EXERCISE DESCRIPTION: Beginning with the line containing "cut.object = cutter" and ending with the last line of the records, set down every line exactly.

(Dataset entries)
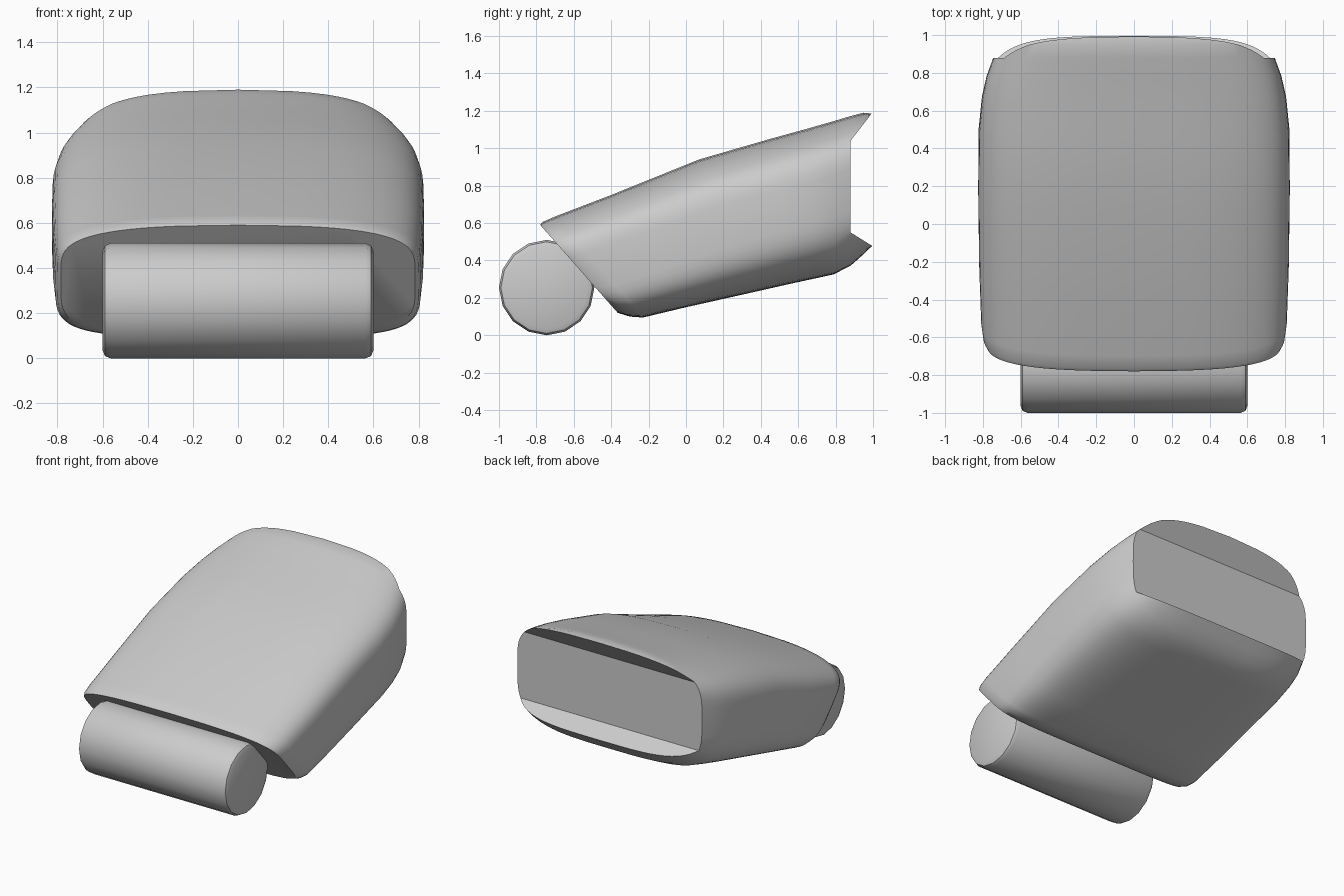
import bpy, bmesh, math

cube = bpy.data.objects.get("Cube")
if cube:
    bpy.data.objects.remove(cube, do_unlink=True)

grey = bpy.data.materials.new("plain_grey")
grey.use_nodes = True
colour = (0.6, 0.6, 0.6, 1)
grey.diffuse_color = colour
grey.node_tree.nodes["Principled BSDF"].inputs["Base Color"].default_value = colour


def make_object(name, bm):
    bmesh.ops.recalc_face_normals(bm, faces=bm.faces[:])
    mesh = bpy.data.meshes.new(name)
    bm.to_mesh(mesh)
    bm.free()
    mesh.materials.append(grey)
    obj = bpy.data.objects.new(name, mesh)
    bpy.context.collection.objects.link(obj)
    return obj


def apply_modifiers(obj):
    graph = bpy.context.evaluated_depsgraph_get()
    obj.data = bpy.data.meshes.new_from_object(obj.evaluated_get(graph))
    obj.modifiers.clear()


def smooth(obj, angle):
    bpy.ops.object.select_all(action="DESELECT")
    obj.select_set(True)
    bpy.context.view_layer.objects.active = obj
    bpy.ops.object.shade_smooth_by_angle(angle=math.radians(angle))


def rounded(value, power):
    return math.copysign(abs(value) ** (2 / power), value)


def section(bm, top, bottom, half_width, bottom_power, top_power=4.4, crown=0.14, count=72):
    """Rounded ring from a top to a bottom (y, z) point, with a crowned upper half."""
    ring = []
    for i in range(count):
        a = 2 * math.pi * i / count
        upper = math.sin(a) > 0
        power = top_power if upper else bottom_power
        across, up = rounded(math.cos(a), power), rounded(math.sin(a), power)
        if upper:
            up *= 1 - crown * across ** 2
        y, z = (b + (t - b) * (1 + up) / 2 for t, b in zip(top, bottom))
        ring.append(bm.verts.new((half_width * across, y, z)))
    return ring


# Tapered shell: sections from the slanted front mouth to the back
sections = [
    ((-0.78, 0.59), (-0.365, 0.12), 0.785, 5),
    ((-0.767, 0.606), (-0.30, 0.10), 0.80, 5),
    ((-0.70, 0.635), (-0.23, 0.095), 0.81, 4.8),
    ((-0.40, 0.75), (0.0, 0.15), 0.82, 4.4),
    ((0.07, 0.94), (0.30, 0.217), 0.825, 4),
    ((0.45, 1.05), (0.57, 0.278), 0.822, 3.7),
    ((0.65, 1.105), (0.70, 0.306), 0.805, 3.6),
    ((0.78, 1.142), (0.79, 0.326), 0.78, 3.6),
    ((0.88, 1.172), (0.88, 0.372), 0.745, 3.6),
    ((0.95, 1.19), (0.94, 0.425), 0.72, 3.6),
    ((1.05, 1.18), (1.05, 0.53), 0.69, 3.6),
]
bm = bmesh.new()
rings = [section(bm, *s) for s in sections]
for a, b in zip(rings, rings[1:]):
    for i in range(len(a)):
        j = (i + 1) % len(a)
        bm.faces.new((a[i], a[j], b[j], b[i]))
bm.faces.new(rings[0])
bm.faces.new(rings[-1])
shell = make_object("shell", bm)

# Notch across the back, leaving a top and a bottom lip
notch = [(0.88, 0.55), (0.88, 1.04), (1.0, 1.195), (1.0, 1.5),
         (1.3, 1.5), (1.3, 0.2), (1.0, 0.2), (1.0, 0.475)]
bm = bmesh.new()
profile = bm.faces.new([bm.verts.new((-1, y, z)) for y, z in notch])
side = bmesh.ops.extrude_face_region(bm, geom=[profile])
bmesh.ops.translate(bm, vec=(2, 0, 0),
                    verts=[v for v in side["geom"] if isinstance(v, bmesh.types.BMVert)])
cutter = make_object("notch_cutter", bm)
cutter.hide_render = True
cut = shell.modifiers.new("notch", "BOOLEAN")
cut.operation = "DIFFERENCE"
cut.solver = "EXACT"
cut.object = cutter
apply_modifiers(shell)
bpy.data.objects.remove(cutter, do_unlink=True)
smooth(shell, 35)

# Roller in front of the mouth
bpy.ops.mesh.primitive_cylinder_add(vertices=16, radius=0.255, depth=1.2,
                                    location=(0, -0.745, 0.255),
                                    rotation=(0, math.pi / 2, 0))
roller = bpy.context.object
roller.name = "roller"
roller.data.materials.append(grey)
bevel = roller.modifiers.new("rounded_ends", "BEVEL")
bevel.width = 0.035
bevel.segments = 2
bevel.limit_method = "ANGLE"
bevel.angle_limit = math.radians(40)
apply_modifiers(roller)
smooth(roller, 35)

RESPONSE BOX:
cut.object = cutter
apply_modifiers(shell)
bpy.data.objects.remove(cutter, do_unlink=True)
smooth(shell, 35)

# Roller in front of the mouth
bpy.ops.mesh.primitive_cylinder_add(vertices=16, radius=0.255, depth=1.2,
                                    location=(0, -0.745, 0.255),
                                    rotation=(0, math.pi / 2, 0))
roller = bpy.context.object
roller.name = "roller"
roller.data.materials.append(grey)
bevel = roller.modifiers.new("rounded_ends", "BEVEL")
bevel.width = 0.035
bevel.segments = 2
bevel.limit_method = "ANGLE"
bevel.angle_limit = math.radians(40)
apply_modifiers(roller)
smooth(roller, 35)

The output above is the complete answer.